◆ **What you should do**
Please reproduce the data below exactly, from the first line through the line containing "a plan outline", and leave every later line out.
- - - - - - -
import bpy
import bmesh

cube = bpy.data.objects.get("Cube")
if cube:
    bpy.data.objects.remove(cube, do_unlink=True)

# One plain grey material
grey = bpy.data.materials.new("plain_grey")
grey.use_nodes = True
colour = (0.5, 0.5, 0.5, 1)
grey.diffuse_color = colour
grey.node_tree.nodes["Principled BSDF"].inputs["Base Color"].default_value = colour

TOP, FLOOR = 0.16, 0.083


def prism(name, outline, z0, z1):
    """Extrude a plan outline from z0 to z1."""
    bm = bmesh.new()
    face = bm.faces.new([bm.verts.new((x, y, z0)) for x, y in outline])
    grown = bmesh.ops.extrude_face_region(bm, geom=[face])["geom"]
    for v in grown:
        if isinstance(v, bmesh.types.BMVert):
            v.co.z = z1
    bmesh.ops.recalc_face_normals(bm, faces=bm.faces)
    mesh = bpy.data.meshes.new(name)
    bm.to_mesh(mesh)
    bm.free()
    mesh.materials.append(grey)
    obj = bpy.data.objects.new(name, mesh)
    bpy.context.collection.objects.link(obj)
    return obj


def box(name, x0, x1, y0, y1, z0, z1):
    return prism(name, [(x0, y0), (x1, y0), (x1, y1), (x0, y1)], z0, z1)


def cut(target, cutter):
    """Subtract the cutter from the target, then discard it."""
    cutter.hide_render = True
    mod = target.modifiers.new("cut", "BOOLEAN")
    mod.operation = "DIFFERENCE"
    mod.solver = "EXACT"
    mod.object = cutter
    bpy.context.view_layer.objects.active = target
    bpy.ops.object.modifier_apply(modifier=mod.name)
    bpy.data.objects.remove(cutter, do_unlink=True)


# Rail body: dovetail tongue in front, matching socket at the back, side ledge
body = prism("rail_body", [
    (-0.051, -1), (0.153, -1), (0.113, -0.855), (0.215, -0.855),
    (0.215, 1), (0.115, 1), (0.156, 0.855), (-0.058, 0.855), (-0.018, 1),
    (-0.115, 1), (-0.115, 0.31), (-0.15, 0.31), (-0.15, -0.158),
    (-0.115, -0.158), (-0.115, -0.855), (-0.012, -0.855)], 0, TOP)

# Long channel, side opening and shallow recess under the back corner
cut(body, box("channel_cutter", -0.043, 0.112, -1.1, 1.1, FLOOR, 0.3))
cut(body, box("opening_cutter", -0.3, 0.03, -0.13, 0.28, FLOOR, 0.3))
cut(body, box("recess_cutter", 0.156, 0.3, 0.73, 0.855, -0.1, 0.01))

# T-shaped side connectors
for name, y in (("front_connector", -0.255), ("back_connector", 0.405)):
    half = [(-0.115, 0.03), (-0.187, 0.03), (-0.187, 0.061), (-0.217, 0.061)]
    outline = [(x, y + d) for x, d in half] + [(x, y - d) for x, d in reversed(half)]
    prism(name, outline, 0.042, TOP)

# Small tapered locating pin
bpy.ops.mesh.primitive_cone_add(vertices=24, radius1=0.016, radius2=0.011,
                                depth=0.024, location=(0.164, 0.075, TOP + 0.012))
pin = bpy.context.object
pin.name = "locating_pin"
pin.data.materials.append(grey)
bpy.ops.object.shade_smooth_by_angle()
- - - - - - -
◆ **Answer box**
import bpy
import bmesh

cube = bpy.data.objects.get("Cube")
if cube:
    bpy.data.objects.remove(cube, do_unlink=True)

# One plain grey material
grey = bpy.data.materials.new("plain_grey")
grey.use_nodes = True
colour = (0.5, 0.5, 0.5, 1)
grey.diffuse_color = colour
grey.node_tree.nodes["Principled BSDF"].inputs["Base Color"].default_value = colour

TOP, FLOOR = 0.16, 0.083


def prism(name, outline, z0, z1):
    """Extrude a plan outline from z0 to z1."""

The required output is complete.